* DIRECTIONS: Once the line containing "# Rim crest" is found in the records below, return it and each following line exactly, up to and including the line containing "# Cross-section: mode, radius, height", and nothing else.
***** THE RECORDS *****
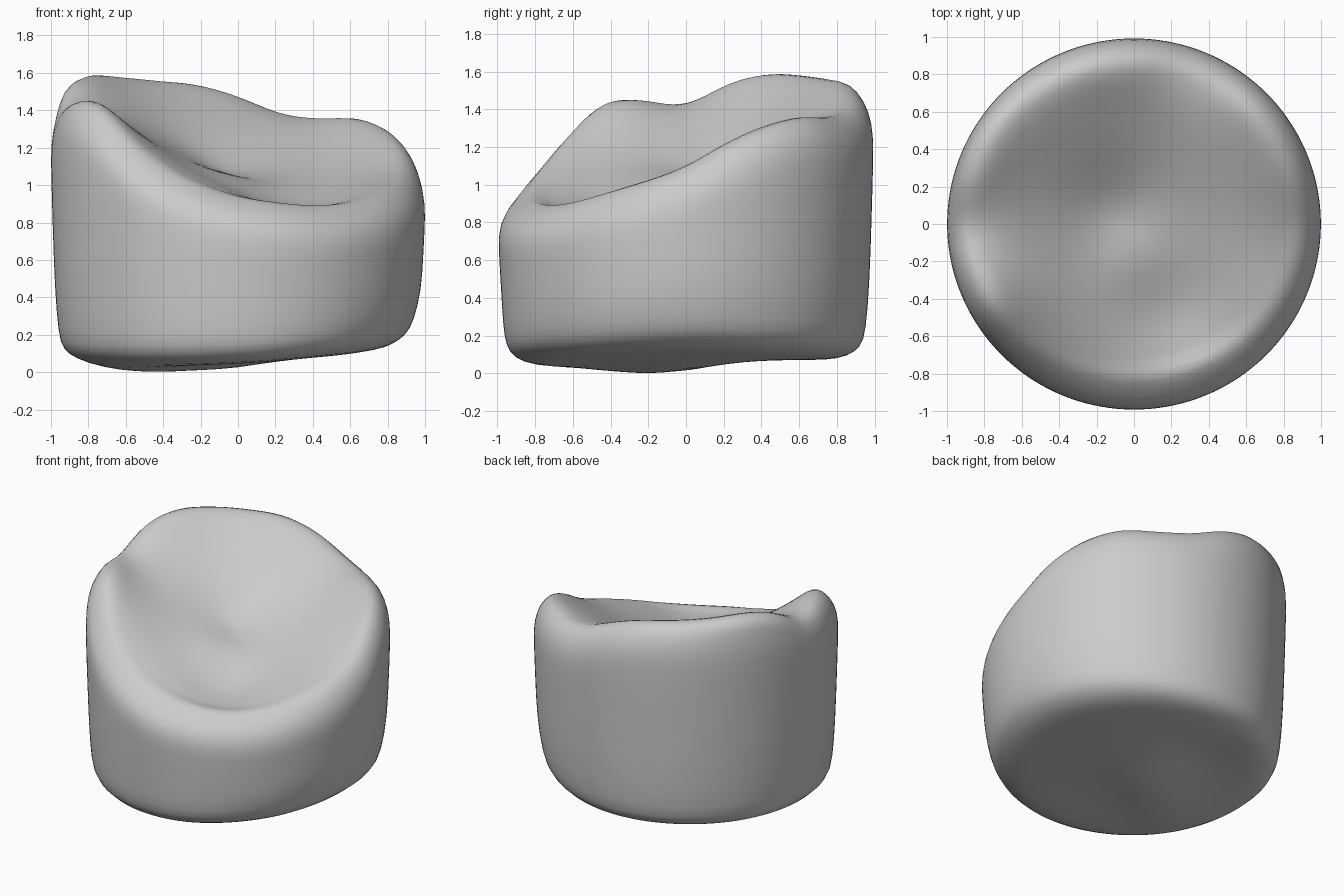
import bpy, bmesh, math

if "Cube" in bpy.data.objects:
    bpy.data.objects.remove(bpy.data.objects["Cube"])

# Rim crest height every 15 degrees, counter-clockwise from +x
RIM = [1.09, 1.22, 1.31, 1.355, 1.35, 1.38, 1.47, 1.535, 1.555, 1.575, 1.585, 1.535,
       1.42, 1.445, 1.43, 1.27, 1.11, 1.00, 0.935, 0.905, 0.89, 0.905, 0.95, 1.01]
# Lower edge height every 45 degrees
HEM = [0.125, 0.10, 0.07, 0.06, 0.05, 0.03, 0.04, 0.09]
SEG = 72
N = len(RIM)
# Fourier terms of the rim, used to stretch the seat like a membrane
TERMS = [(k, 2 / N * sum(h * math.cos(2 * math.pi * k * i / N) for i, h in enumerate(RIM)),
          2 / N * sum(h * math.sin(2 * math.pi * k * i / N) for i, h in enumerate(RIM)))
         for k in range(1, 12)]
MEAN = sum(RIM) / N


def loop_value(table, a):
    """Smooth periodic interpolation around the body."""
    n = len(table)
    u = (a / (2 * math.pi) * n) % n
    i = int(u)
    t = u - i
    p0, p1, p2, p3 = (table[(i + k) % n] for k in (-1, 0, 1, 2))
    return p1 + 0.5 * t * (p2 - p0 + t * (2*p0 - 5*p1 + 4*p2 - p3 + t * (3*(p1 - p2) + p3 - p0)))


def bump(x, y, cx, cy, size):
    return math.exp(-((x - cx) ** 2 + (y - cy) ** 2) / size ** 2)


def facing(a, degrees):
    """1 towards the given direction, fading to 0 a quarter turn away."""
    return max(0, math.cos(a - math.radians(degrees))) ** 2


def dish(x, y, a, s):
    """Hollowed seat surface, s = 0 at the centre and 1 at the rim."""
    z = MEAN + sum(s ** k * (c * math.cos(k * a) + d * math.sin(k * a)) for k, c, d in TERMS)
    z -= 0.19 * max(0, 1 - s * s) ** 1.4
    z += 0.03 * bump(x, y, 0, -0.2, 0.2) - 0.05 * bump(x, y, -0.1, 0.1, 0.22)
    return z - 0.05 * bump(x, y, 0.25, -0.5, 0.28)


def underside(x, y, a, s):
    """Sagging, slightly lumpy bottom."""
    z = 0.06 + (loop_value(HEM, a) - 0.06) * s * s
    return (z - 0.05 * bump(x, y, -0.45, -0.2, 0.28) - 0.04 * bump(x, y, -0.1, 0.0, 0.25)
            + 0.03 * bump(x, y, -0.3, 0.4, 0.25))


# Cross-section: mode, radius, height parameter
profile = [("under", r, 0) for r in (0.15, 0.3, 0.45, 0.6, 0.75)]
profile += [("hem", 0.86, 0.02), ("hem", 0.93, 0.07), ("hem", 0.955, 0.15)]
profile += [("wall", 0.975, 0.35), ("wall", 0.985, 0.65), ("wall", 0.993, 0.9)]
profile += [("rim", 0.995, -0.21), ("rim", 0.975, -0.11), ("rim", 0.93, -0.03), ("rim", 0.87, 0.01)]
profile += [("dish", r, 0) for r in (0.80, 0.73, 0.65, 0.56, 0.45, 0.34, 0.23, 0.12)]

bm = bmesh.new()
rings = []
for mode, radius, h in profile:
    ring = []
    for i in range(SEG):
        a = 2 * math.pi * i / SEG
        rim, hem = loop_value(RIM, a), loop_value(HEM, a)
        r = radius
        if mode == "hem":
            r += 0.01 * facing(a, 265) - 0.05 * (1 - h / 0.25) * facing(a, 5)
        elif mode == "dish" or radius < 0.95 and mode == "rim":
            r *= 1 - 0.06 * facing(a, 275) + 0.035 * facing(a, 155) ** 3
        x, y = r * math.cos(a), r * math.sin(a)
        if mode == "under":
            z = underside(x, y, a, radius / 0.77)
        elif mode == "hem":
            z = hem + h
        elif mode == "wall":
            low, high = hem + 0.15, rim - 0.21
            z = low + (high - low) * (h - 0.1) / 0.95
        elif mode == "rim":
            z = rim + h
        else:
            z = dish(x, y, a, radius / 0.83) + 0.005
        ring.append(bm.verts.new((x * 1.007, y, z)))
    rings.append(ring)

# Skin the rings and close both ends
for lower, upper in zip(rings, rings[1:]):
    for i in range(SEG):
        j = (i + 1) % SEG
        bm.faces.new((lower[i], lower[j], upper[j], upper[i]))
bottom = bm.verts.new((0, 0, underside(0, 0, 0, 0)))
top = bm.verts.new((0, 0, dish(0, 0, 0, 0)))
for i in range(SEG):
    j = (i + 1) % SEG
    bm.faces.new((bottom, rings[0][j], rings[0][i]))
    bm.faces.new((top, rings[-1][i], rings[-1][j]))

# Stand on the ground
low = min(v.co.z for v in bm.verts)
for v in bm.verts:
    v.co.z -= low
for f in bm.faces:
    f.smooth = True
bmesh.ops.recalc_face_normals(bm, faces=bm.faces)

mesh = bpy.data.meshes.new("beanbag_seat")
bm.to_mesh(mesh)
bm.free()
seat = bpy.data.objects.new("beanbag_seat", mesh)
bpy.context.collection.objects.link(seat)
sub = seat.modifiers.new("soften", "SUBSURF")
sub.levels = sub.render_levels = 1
*****
***** THE RECORDS *****
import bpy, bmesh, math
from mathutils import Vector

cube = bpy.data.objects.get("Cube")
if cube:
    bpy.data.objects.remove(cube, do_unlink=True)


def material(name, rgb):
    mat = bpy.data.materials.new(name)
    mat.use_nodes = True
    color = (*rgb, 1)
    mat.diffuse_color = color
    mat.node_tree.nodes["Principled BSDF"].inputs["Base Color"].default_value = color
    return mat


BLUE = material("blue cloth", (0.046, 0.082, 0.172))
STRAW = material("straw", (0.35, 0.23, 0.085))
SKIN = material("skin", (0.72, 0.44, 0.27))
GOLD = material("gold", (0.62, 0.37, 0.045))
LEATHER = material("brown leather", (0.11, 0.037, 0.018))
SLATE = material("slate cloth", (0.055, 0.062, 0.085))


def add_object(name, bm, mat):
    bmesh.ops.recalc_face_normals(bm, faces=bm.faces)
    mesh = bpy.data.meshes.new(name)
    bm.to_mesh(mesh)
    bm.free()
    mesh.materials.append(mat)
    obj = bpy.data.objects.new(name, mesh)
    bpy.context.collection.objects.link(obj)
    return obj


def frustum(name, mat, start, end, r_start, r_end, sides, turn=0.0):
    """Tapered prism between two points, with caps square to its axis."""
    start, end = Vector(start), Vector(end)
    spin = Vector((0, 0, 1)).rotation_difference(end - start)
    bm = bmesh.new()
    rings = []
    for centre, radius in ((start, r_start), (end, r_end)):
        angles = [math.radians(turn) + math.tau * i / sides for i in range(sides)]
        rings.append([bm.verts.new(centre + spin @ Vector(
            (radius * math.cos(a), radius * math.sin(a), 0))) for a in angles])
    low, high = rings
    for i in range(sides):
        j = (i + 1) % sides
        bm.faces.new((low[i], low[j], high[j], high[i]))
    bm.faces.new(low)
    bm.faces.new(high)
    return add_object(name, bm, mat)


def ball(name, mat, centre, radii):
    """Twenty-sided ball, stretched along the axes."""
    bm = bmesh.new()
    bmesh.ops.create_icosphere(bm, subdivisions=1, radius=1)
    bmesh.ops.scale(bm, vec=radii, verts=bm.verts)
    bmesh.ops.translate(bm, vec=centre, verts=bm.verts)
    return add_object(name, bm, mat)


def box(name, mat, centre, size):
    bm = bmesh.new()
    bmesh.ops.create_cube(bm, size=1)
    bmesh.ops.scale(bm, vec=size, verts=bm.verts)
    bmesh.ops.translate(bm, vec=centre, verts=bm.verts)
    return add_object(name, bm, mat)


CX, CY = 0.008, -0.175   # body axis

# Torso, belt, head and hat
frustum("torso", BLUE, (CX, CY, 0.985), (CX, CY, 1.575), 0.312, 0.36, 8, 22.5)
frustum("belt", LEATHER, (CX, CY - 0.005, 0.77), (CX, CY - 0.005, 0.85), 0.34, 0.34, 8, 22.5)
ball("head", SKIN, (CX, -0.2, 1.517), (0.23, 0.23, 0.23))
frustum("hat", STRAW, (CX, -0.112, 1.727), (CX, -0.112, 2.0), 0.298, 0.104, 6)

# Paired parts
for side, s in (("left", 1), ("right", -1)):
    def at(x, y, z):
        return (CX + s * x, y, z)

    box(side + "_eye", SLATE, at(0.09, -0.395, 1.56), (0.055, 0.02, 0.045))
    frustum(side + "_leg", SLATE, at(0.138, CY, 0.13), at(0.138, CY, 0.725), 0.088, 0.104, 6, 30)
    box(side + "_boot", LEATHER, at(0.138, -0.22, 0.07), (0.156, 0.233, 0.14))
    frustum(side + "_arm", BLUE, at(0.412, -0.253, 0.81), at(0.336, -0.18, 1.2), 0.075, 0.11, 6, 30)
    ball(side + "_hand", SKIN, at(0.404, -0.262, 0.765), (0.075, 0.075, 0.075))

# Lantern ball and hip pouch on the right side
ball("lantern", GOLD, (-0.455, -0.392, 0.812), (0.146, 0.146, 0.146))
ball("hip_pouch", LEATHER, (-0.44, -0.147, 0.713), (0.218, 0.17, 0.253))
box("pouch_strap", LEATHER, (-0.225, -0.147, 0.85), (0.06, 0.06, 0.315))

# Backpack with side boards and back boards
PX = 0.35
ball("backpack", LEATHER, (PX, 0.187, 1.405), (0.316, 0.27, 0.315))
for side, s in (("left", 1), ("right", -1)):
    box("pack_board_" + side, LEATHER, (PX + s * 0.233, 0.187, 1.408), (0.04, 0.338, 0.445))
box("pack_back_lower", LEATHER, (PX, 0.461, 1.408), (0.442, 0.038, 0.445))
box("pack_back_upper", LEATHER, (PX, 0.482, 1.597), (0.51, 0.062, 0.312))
*****
* ANSWER BOX:
# Rim crest height every 15 degrees, counter-clockwise from +x
RIM = [1.09, 1.22, 1.31, 1.355, 1.35, 1.38, 1.47, 1.535, 1.555, 1.575, 1.585, 1.535,
       1.42, 1.445, 1.43, 1.27, 1.11, 1.00, 0.935, 0.905, 0.89, 0.905, 0.95, 1.01]
# Lower edge height every 45 degrees
HEM = [0.125, 0.10, 0.07, 0.06, 0.05, 0.03, 0.04, 0.09]
SEG = 72
N = len(RIM)
# Fourier terms of the rim, used to stretch the seat like a membrane
TERMS = [(k, 2 / N * sum(h * math.cos(2 * math.pi * k * i / N) for i, h in enumerate(RIM)),
          2 / N * sum(h * math.sin(2 * math.pi * k * i / N) for i, h in enumerate(RIM)))
         for k in range(1, 12)]
MEAN = sum(RIM) / N


def loop_value(table, a):
    """Smooth periodic interpolation around the body."""
    n = len(table)
    u = (a / (2 * math.pi) * n) % n
    i = int(u)
    t = u - i
    p0, p1, p2, p3 = (table[(i + k) % n] for k in (-1, 0, 1, 2))
    return p1 + 0.5 * t * (p2 - p0 + t * (2*p0 - 5*p1 + 4*p2 - p3 + t * (3*(p1 - p2) + p3 - p0)))


def bump(x, y, cx, cy, size):
    return math.exp(-((x - cx) ** 2 + (y - cy) ** 2) / size ** 2)


def facing(a, degrees):
    """1 towards the given direction, fading to 0 a quarter turn away."""
    return max(0, math.cos(a - math.radians(degrees))) ** 2


def dish(x, y, a, s):
    """Hollowed seat surface, s = 0 at the centre and 1 at the rim."""
    z = MEAN + sum(s ** k * (c * math.cos(k * a) + d * math.sin(k * a)) for k, c, d in TERMS)
    z -= 0.19 * max(0, 1 - s * s) ** 1.4
    z += 0.03 * bump(x, y, 0, -0.2, 0.2) - 0.05 * bump(x, y, -0.1, 0.1, 0.22)
    return z - 0.05 * bump(x, y, 0.25, -0.5, 0.28)


def underside(x, y, a, s):
    """Sagging, slightly lumpy bottom."""
    z = 0.06 + (loop_value(HEM, a) - 0.06) * s * s
    return (z - 0.05 * bump(x, y, -0.45, -0.2, 0.28) - 0.04 * bump(x, y, -0.1, 0.0, 0.25)
            + 0.03 * bump(x, y, -0.3, 0.4, 0.25))


# Cross-section: mode, radius, height parameter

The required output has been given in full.